Louis Taylor, who served four decades in prison for the downtown Pioneer Hotel fire in 1970, was arrested Thursday in connection with an armed robbery.

Tucson police arrested Taylor, 63, after video surveillance at the Riverpark Inn on West Cushing Street showed him walking behind the counter where the clerk was standing and demanding money.

Taylor took an undisclosed amount of money in the robbery in June, police said, and assaulted the clerk with a baseball bat, causing minor injuries. He then fled the hotel. Video and forensic evidence collected at the scene resulted in the positive identification of Taylor, police said.

The arrest came four years after he was released from prison, where he served more than 40 years following his 1972 conviction for killing 28 of the 29 people who died in the hotel fire in 1970. He was sentenced to 28 concurrent life sentences.

Legal advocates launched a yearslong campaign to free him, alleging the prosecution withheld evidence, communicated inappropriately with jurors and spoke with the judge without defense lawyers present. Advances in forensic fire science also cast doubt on the methods used by fire investigators at the Pioneer Hotel.

Taylor spent decades in prison for “horrific crimes he didn’t commit,” which happens “more frequently than we realize,” said Joel Feinman, the Pima County public defender representing Taylor in the armed robbery case.

“It really just shows the terrible effect the criminal justice system can have,” Feinman added.

Taylor, who was 16 years old when the Pioneer fire broke out, maintained his innocence throughout his time in prison. Through a plea agreement with the Pima County Attorney’s Office, Taylor pleaded no contest to the murder charges in 2013 and was released.

Taylor declined to be interviewed by the Arizona Daily Star for this story. But in the years since his release, he told Star reporters about his struggles.
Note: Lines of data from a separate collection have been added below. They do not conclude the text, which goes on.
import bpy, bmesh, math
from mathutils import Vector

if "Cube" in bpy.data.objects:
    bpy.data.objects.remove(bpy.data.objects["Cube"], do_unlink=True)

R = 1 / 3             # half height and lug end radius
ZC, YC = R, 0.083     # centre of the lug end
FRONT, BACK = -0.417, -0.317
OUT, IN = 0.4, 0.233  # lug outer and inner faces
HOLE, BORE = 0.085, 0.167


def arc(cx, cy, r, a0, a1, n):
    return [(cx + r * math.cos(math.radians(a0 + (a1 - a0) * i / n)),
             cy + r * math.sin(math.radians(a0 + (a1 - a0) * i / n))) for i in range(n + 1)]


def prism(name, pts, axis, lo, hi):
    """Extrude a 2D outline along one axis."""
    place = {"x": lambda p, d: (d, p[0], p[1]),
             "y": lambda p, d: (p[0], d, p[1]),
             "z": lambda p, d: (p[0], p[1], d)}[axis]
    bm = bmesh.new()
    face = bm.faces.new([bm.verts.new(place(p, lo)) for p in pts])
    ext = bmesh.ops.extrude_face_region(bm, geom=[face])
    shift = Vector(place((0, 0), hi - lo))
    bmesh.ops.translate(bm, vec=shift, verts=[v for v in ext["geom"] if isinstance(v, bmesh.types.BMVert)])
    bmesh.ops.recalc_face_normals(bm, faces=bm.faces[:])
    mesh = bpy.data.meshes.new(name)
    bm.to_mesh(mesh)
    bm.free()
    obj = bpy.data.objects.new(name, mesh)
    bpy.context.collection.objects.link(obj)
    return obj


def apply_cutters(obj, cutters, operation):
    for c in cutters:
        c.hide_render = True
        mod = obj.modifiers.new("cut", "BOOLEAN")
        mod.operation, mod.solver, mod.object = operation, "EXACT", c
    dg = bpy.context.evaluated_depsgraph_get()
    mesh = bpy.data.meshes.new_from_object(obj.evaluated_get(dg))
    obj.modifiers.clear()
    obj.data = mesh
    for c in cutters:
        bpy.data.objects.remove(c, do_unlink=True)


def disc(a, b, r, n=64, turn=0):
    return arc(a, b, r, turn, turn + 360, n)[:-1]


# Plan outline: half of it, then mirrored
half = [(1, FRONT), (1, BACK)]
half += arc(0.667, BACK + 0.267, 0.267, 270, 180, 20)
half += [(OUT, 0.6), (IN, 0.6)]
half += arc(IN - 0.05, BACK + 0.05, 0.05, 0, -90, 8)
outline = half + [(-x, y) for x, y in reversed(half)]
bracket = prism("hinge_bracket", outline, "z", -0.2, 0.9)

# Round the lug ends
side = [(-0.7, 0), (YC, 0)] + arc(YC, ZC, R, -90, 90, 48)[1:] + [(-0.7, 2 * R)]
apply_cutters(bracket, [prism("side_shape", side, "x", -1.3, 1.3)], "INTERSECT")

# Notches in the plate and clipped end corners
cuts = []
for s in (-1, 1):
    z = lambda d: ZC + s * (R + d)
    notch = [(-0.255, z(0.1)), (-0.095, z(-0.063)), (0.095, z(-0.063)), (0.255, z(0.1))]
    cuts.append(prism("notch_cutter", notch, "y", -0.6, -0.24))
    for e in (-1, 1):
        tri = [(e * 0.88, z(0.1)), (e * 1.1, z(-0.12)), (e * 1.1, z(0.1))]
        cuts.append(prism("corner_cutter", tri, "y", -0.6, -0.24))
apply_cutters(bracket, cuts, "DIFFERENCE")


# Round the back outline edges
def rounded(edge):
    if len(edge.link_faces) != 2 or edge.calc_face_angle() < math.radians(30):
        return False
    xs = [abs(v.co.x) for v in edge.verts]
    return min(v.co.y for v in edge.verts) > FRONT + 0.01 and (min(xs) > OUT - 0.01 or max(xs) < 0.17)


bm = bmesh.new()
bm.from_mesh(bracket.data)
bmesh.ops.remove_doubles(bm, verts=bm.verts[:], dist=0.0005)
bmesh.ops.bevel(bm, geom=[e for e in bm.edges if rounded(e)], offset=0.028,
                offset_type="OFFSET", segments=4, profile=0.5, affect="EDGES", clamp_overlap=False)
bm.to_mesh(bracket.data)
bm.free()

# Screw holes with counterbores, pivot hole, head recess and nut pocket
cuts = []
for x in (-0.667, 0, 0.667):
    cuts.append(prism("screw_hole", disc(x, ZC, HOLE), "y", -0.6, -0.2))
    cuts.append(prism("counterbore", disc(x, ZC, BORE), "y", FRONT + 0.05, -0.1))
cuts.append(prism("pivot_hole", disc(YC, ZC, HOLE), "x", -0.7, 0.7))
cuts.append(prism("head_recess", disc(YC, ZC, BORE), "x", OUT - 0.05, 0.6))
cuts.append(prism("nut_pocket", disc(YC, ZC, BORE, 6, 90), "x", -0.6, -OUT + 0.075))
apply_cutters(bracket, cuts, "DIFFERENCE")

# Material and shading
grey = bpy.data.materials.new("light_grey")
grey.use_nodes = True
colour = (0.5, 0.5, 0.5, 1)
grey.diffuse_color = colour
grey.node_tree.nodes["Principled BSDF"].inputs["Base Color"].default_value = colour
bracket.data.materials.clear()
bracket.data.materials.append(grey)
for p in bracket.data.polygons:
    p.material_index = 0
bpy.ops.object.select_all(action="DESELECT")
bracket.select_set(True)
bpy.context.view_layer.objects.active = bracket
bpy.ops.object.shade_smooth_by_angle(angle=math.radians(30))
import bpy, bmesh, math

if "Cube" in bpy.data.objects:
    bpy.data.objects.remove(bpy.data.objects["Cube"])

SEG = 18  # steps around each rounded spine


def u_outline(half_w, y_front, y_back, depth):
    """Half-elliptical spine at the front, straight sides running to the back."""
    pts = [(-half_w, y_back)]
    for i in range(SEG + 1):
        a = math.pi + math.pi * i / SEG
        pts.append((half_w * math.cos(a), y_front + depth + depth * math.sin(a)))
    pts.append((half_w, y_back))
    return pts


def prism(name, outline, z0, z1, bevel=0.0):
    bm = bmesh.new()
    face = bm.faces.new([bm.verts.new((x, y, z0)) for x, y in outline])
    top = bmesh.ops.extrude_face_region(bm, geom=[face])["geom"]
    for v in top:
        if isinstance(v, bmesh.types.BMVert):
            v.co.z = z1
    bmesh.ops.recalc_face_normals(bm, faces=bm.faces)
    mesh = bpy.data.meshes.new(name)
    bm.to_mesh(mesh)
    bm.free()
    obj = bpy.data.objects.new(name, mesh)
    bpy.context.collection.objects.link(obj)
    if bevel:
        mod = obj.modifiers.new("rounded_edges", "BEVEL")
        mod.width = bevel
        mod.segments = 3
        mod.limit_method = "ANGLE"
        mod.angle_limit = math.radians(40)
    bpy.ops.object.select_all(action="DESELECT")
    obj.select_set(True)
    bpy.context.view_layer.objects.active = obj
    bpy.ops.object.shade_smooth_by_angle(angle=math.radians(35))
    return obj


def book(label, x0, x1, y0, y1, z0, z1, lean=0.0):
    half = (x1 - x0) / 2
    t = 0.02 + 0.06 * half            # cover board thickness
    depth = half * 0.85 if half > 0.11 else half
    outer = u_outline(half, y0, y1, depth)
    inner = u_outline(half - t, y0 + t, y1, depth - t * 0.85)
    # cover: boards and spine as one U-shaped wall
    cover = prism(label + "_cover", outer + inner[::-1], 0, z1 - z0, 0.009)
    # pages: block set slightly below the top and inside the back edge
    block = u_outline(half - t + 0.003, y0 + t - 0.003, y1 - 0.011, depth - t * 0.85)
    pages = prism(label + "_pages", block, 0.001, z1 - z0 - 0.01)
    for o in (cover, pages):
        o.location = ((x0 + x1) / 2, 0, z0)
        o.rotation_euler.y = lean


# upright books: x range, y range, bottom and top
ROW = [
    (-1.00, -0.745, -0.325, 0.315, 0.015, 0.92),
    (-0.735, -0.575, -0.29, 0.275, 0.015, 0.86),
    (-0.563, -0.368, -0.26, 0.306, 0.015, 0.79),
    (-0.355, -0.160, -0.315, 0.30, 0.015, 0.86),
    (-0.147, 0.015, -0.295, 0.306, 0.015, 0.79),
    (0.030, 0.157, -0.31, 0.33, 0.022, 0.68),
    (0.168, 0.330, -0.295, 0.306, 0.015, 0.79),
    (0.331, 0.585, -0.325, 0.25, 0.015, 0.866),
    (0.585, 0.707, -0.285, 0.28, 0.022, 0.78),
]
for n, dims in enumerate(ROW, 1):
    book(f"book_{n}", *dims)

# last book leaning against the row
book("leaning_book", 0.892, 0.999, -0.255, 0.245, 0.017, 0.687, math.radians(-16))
The outpouring of financial support that came with his much-publicized case, including an online fundraising campaign, didn’t last and he found himself living outdoors at times.

“He’s been homeless for a while now,” said Andy Silverman, a law professor at the University of Arizona who worked on Taylor’s case for about 15 years with the Arizona Justice Project.

“He had nothing, other than what supporters would give him now and then,” Silverman said.

Although Taylor is a “smart guy” with an “amazing memory,” he grew up in prison and left without any particular skills, Silverman said.

In the armed robbery case, Feinman said he plans to ensure that the “problems that plagued” the 1972 trial don’t occur again.

County Attorney Barbara LaWall could not be reached for comment.

At a news conference after the 2013 hearing, LaWall said “justice would best be served in light of unique facts of this particular case by allowing Louis Taylor to plead no contest at this time, whereupon the court then could affirm his guilt and then he would receive time served in this case of 42 years.”

Prosecutors remain “absolutely convinced that the jury came to the right verdict,” said Deputy County Attorney Rick Unklesbay.

A year after Taylor was released and in the midst of a nationwide movement to investigate claims of innocence made by prisoners, the County Attorney’s Office created a Conviction Integrity Unit.

Unklesbay is the sole lawyer assigned to the unit, which he said is designed to see if those claims can be substantiated. He hasn’t found any cases in which prisoners have been “factually innocent,” but the unit has helped release several people who “didn’t get a fair shake at sentencing.”

One example he gave was Eddie Collins, who was released from prison in 2016 after serving more than 40 years for his role in a murder in which his brother killed a man.

Providing support for recently released prisoners “would be a wonderful thing,” Unklesbay said, but the County Attorney’s Office does not have the funds for it.

Instead, they depend on community-based programs that are “few and far between,” especially when it comes to helping those with mental illnesses or substance abuse problems, he said.

Taylor sued the city of Tucson and Pima County in federal court in 2015, alleging racial discrimination, failing to properly train police officers, conspiracy, and deliberate indifference to prosecutorial misconduct. That lawsuit remains ongoing.

Taylor will remain in custody until his July 24 preliminary hearing, Feinman said. His bond is $4,500.

Contact reporter Carmen Duarte at cduarte@tucson.com and Curt Prendergast at cprendergast@tucson.com.